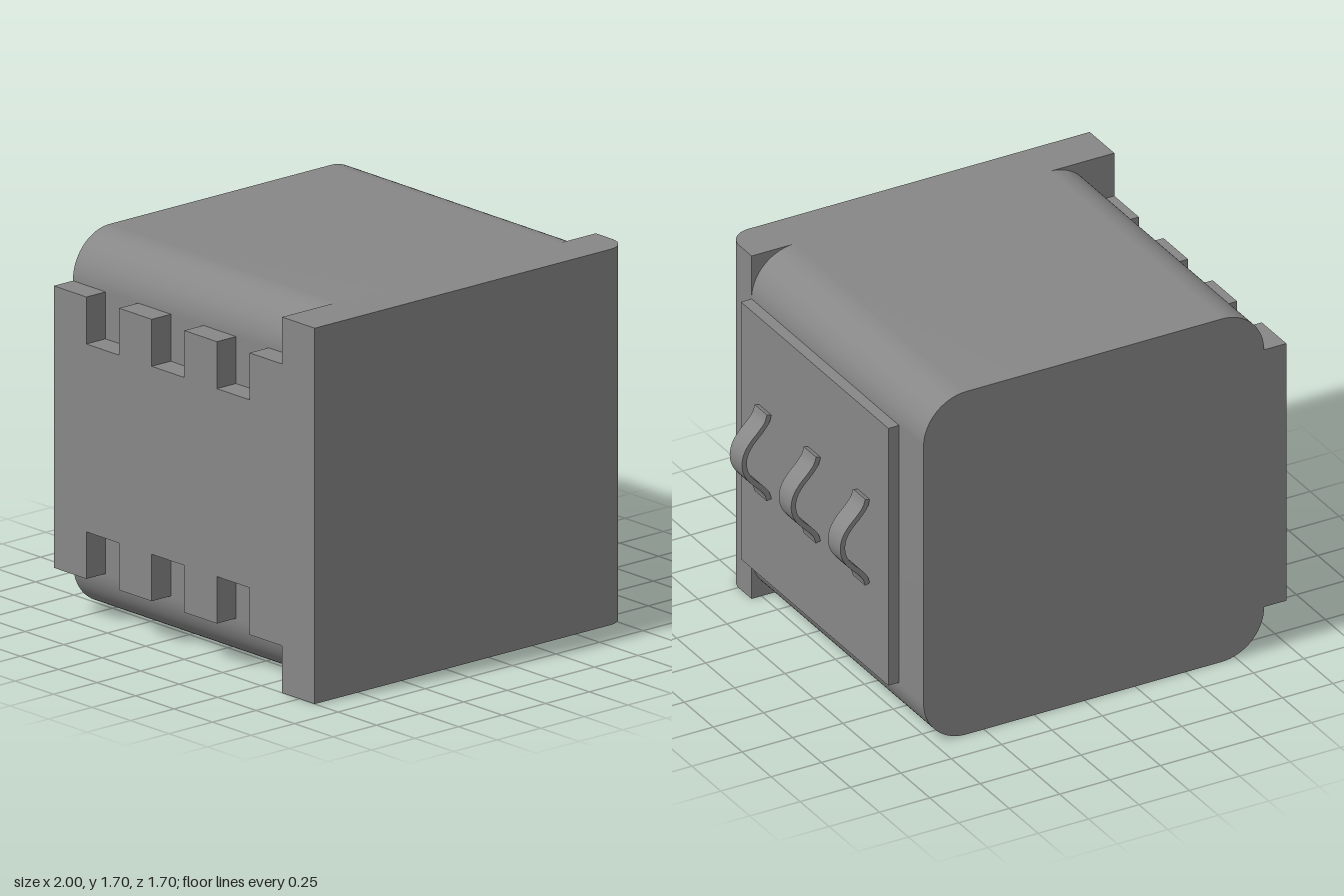
import * as THREE from 'three';
import { toCreasedNormals } from 'three/addons/utils/BufferGeometryUtils.js';

const material = new THREE.MeshStandardMaterial({ color: 0x878787 });
const U = 0.212; // grid unit: the housing is 8 units high and deep
const H = 8 * U, LEFT = -0.89, RIGHT = 0.8, BACK = -4 * U, STEP = 3 * U;

function add(group, name, geometry) {
  const mesh = new THREE.Mesh(geometry, material);
  mesh.name = name;
  group.add(mesh);
  return mesh;
}

// Extrusion with smooth curves and sharp edges
function extrude(shape, depth) {
  const g = new THREE.ExtrudeGeometry(shape, { depth, bevelEnabled: false, curveSegments: 16 });
  return toCreasedNormals(g, 0.6);
}

function roundedRect(x0, y0, x1, y1, r) {
  const s = new THREE.Shape();
  s.absarc(x1 - r, y0 + r, r, -Math.PI / 2, 0);
  s.absarc(x1 - r, y1 - r, r, 0, Math.PI / 2);
  s.absarc(x0 + r, y1 - r, r, Math.PI / 2, Math.PI);
  s.absarc(x0 + r, y0 + r, r, Math.PI, Math.PI * 1.5);
  s.closePath();
  return s;
}

// Closed strip outline made by offsetting a smooth centre line
function springShape(thickness) {
  const half = [[0.988, 0], [0.978, 0.05], [0.948, 0.095], [0.908, 0.135], [0.876, 0.175], [0.865, 0.21]];
  const pts = [...half.slice(1).reverse().map(([x, y]) => [x, -y]), ...half]
    .map(([x, y]) => new THREE.Vector3(x, H / 2 + y, 0));
  const curve = new THREE.CatmullRomCurve3(pts);
  const outer = [], inner = [];
  for (let i = 0; i <= 32; i++) {
    const p = curve.getPointAt(i / 32), t = curve.getTangentAt(i / 32);
    const nx = t.y * thickness / 2, ny = -t.x * thickness / 2;
    outer.push(new THREE.Vector2(p.x + nx, p.y + ny));
    inner.push(new THREE.Vector2(p.x - nx, p.y - ny));
  }
  return new THREE.Shape([...outer, ...inner.reverse()]);
}

export function createModel() {
  const model = new THREE.Group();
  model.name = 'housing';

  // Main block with rounded long edges
  add(model, 'body', extrude(roundedRect(LEFT, 0, RIGHT, H, U), STEP - BACK))
    .position.z = BACK;

  // Front flange, drawn in plan and rounded at one vertical edge
  const r = U / 2, plan = new THREE.Shape();
  plan.moveTo(-1, -STEP);
  plan.lineTo(-1, BACK);
  plan.lineTo(RIGHT - r, BACK);
  plan.absarc(RIGHT - r, BACK + r, r, -Math.PI / 2, 0);
  plan.lineTo(RIGHT, -STEP);
  plan.closePath();
  add(model, 'frontFlange', extrude(plan, H)).rotation.x = -Math.PI / 2;

  // Side plate with notched top and bottom edges
  const edge = [];
  for (let i = 0; i < 7; i++) {
    const y = i % 2 ? 2 * U : U;
    edge.push([BACK + i * U, y], [BACK + (i + 1) * U, y]);
  }
  const outline = [...edge, ...edge.map(([z, y]) => [z, H - y]).reverse()]
    .map(([z, y]) => new THREE.Vector2(z, y));
  const plate = add(model, 'notchedPlate', extrude(new THREE.Shape(outline), LEFT + 1));
  plate.rotation.y = -Math.PI / 2;
  plate.position.x = LEFT;

  // Raised contact panel
  const panelDepth = U / 4;
  add(model, 'contactPanel', new THREE.BoxGeometry(panelDepth, 6 * U, 6 * U))
    .position.set(RIGHT + panelDepth / 2, H / 2, 0);

  // Three bowed spring contacts
  const spring = extrude(springShape(0.024), U / 2);
  for (const z of [-2 * U, 0, 2 * U]) {
    add(model, 'springContact', spring).position.z = z - U / 4;
  }
  return model;
}
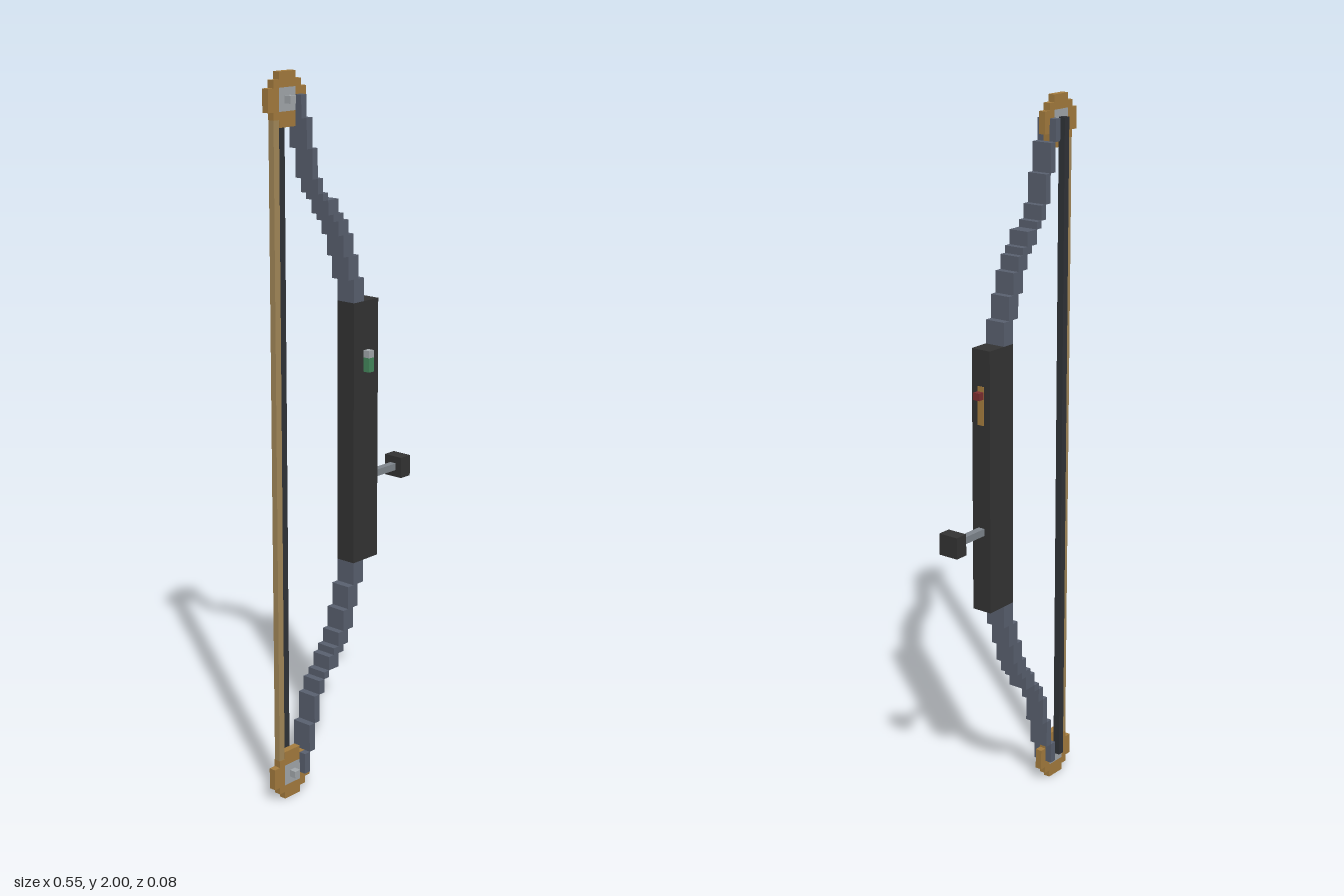
import * as THREE from 'three';

const V = 0.0201; // edge of one cube of the blocky grid

const mat = (name, color) => {
  const m = new THREE.MeshStandardMaterial({ color });
  m.name = name;
  return m;
};

export function createModel() {
  const model = new THREE.Group();
  model.name = 'compoundBow';

  const charcoal = mat('charcoal', 0x343434);
  const slate = mat('slate', 0x5a6170);
  const gold = mat('gold', 0xa67d3e);
  const tan = mat('tan', 0xa58a5a);
  const cable = mat('cableBlack', 0x303338);
  const silver = mat('silver', 0xa4a9ad);
  const steel = mat('steel', 0x80878e);
  const red = mat('red', 0x7c2e30);
  const green = mat('green', 0x458a5e);

  // Box given by its limits on each axis
  const box = (name, material, [x0, x1], [y0, y1], [z0, z1], parent = model) => {
    const mesh = new THREE.Mesh(new THREE.BoxGeometry(x1 - x0, y1 - y0, z1 - z0), material);
    mesh.position.set((x0 + x1) / 2, (y0 + y1) / 2, (z0 + z1) / 2);
    mesh.name = name;
    parent.add(mesh);
    return mesh;
  };

  const wide = [-0.04, 0.02];
  const thin = [-0.02, 0];

  // Riser
  box('riser', charcoal, [0.03, 0.13], [0.63, 1.37], wide);

  // Stepped limbs, described for the upper half: x range, y range
  const steps = [
    [-0.173, -0.153, 1.88, 1.94],
    [-0.153, -0.132, 1.80, 1.88],
    [-0.132, -0.112, 1.72, 1.80],
    [-0.112, -0.092, 1.68, 1.72],
    [-0.092, -0.072, 1.66, 1.68],
    [-0.072, -0.032, 1.62, 1.66],
    [-0.052, -0.012, 1.60, 1.62],
    [-0.032, 0.008, 1.56, 1.60],
    [-0.012, 0.028, 1.50, 1.56],
    [0.008, 0.048, 1.435, 1.50],
    [0.03, 0.07, 1.37, 1.435],
  ];

  // Stepped round cam with a square opening
  const quarter = [[3.5, 1.5], [2.5, 1.5], [2.5, 2.5], [1.5, 2.5], [1.5, 3.5]];
  const outline = [];
  for (let q = 0; q < 4; q++) {
    for (const [a, b] of quarter) {
      const [x, y] = [[a, b], [-b, a], [-a, -b], [b, -a]][q];
      outline.push(new THREE.Vector2(x * V, y * V));
    }
  }
  const camShape = new THREE.Shape(outline);
  const h = 1.5 * V;
  camShape.holes.push(new THREE.Path([[-h, -h], [-h, h], [h, h], [h, -h]].map(([x, y]) => new THREE.Vector2(x, y))));
  const camGeometry = new THREE.ExtrudeGeometry(camShape, { depth: 0.02, bevelEnabled: false });
  const camX = -0.203;

  for (const [side, s] of [['upper', 1], ['lower', -1]]) {
    const limb = new THREE.Group();
    limb.name = side + 'Limb';
    model.add(limb);
    for (const [x0, x1, y0, y1] of steps) {
      const ys = s > 0 ? [y0, y1] : [2 - y1, 2 - y0];
      box('limbStep', slate, [x0, x1], ys, wide, limb);
    }

    const wheel = new THREE.Group();
    wheel.name = side + 'Cam';
    wheel.position.set(camX, 1 + s * 0.93, 0);
    model.add(wheel);
    const rim = new THREE.Mesh(camGeometry, gold);
    rim.name = 'camRim';
    rim.position.z = -0.02;
    wheel.add(rim);
    box('camHub', silver, [-h, h], [-h, h], thin, wheel);
    box('camAxle', silver, [-0.01, 0.01], [-0.01, 0.01], [0, 0.02], wheel);
  }

  // Bowstring and rear cable
  box('bowstring', tan, [-0.253, -0.233], [0.1, 1.9], [-0.019, -0.001]);
  box('cable', cable, [-0.213, -0.193], [0.07, 1.94], [-0.04, -0.02]);

  // Stabilizer rod and weight
  box('stabilizerRod', steel, [0.13, 0.233], [0.852, 0.872], thin);
  box('stabilizerWeight', charcoal, [0.233, 0.272], [0.832, 0.892], wide);

  // Sight: plate on the riser edge and red pin
  box('sightPlate', gold, [0.128, 0.132], [1.163, 1.27], thin);
  box('sightPin', red, [0.13, 0.15], [1.236, 1.256], thin);

  // Level on the front face
  box('levelBody', green, [0.07, 0.09], [1.174, 1.214], [0.02, 0.04]);
  box('levelCap', silver, [0.07, 0.09], [1.214, 1.234], [0.02, 0.04]);

  return model;
}
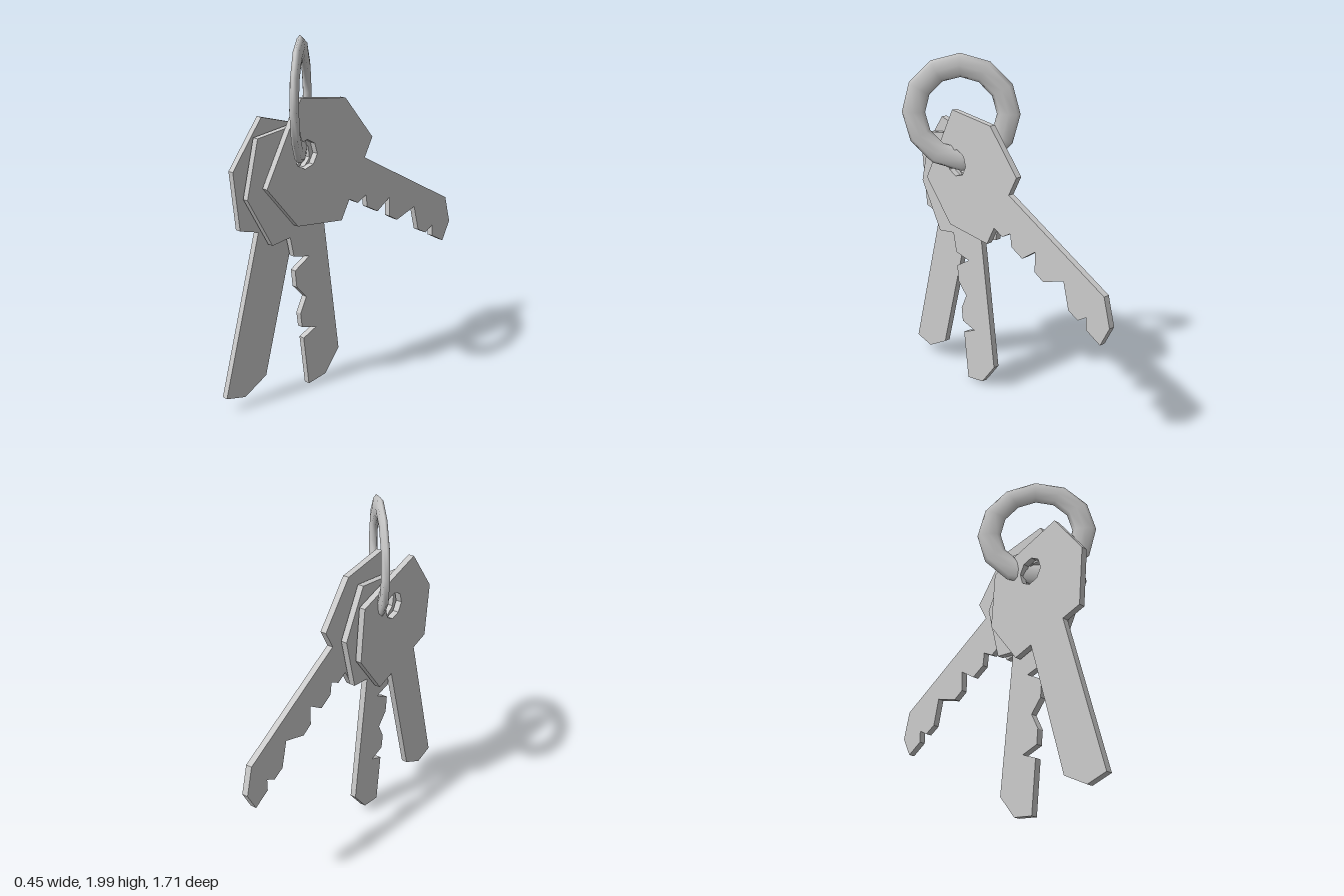
import * as THREE from 'three';

const material = new THREE.MeshStandardMaterial({ color: 0xcccccc });
const THICKNESS = 0.036;

// Key outline in its own frame: origin at the hole, +x along the blade.
const HEAD_START = [[0.43, -0.125], [0.43, -0.25], [0.128, -0.37], [-0.172, -0.253]];
const BLADE_END = [[1.235, 0.128], [1.352, 0.006], [1.354, -0.124]];

// Notches along the cutting edge, from tip to head
const CUT_A = [
  [1.239, -0.124], [1.206, -0.062], [1.17, -0.122], [1.092, -0.124], [0.983, -0.007], [0.875, -0.122],
  [0.799, -0.12], [0.744, -0.017], [0.687, -0.122], [0.591, -0.123], [0.546, -0.062], [0.506, -0.124],
];
const CUT_B = [
  [1.056, -0.12], [1.028, -0.021], [0.985, -0.121], [0.9, -0.12], [0.816, -0.064],
  [0.733, -0.123], [0.633, -0.12], [0.587, -0.009], [0.548, -0.115],
];

function makeKey(name, cuts, x, y, z, angle) {
  const mirroredHead = HEAD_START.map(([u, v]) => [u, -v]).reverse();
  const outline = [...HEAD_START, ...mirroredHead, ...BLADE_END, ...cuts];
  const shape = new THREE.Shape(outline.map(([u, v]) => new THREE.Vector2(u, v)));

  // Eight-sided ring hole
  const hole = [];
  for (let i = 0; i < 8; i++) {
    const a = ((i + 0.5) / 8) * Math.PI * 2;
    hole.push(new THREE.Vector2(0.08 * Math.cos(a), 0.08 * Math.sin(a)));
  }
  shape.holes.push(new THREE.Path(hole));

  const geometry = new THREE.ExtrudeGeometry(shape, { depth: THICKNESS, bevelEnabled: false });
  geometry.translate(0, 0, -THICKNESS / 2);
  geometry.rotateZ(angle);
  geometry.rotateY(Math.PI / 2); // lay the key in the side plane
  const key = new THREE.Mesh(geometry, material);
  key.name = name;
  key.position.set(x, y, z);
  return key;
}

export function createModel() {
  const group = new THREE.Group();
  group.name = 'keyRing';

  // Three keys fanned around the ring
  group.add(
    makeKey('leftKey', CUT_A, 0.02, 1.376, 0.34, Math.atan2(-0.478, 0.878)),
    makeKey('middleKey', CUT_B, -0.0215, 1.364, 0.358, Math.atan2(-0.99, 0.13)),
    makeKey('rightBlankKey', [], -0.0675, 1.363, 0.37, Math.atan2(-0.963, -0.27)),
  );

  // Flattened twelve-sided ring, turned diagonally
  const ringGeometry = new THREE.TorusGeometry(0.272, 0.067, 8, 12);
  ringGeometry.scale(1, 1, 0.36);
  ringGeometry.rotateY(-0.85);
  const ring = new THREE.Mesh(ringGeometry, material);
  ring.name = 'ring';
  ring.position.set(0, 1.661, 0.338);
  group.add(ring);

  return group;
}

= How to complete this task =
Copy every line of the listing where the word "absarc" appears.

= Exercise answer =
  s.absarc(x1 - r, y0 + r, r, -Math.PI / 2, 0);
  s.absarc(x1 - r, y1 - r, r, 0, Math.PI / 2);
  s.absarc(x0 + r, y1 - r, r, Math.PI / 2, Math.PI);
  s.absarc(x0 + r, y0 + r, r, Math.PI, Math.PI * 1.5);
  plan.absarc(RIGHT - r, BACK + r, r, -Math.PI / 2, 0);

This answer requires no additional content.